followed the next year by the Challenger.
Next came the Discovery,
followed in 1985 by Atlantis.
I thought some Trekkies had been able to convince NASA to name one of the shuttles Enterprise.
Was I wrong on that? Or was it something else that was named Enterprise?
In January, 1986, the Challenger exploded just 73 seconds after takeoff, killing all aboard, including the first teacher who was to go into space.
Two and a half years ago, Columbia disintigrated as it re-entered the atmosphere, killing the entire crew.
Today, NASA launched Discovery, the first mission since the 2003 disaster, trying once again to get us full steam into the space exploration game.
Some idiots are saying we are trying to get back too quickly, and that NASA is bending some of its own rules to get us jump started again.
I think we're going too slow. No matter how much preparation is involved, there are going to be risks, failures, and disasters. Even if we had gone ten years, some disasters still cannot be averted.
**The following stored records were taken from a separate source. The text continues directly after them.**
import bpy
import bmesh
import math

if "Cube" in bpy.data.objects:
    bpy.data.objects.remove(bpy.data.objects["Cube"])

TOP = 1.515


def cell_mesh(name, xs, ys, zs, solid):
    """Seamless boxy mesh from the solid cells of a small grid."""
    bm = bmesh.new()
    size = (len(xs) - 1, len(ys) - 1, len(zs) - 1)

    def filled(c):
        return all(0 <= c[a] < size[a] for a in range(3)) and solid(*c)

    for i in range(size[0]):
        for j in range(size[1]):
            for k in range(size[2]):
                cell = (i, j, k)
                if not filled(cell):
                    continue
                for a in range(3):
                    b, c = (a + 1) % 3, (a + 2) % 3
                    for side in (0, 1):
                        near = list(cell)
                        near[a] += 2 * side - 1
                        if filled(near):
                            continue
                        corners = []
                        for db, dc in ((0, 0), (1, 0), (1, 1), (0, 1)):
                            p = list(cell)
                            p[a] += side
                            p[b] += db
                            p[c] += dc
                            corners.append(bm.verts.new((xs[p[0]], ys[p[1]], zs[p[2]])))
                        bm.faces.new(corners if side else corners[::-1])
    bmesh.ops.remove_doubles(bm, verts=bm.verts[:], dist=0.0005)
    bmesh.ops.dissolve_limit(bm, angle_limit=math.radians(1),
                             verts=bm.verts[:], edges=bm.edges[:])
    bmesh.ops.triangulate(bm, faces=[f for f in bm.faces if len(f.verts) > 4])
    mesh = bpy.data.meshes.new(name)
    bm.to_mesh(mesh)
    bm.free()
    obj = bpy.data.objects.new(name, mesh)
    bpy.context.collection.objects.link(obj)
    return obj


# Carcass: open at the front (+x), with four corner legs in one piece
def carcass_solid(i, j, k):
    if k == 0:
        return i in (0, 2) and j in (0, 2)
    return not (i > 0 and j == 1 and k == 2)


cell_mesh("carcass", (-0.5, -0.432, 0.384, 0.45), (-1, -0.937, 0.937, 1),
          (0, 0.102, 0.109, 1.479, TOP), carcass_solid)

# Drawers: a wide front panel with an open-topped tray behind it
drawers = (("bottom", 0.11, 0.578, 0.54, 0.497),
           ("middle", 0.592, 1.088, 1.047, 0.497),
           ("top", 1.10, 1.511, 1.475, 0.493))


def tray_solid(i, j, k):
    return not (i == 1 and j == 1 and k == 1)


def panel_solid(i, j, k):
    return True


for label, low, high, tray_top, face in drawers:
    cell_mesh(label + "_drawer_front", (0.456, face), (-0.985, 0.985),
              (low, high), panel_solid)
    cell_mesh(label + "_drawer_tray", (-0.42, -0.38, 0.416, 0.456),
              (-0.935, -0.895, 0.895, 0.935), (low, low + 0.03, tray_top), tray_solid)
I think we need to learn from our mistakes and keep moving on. Yes, more lives are still going to be lost. That is the way of moving ahead. Do you think people stopped moving West in the New World when they had heard of people ahead of them getting killed by "native savages" or the almost unpassable Rockies during the Winter? Nope. They pressed on... and kept pressing on. We wouldn't have gotten anywhere if they wouldn't have done that. We're not going to get anywhere if NASA and its supporters don't keep pressing on.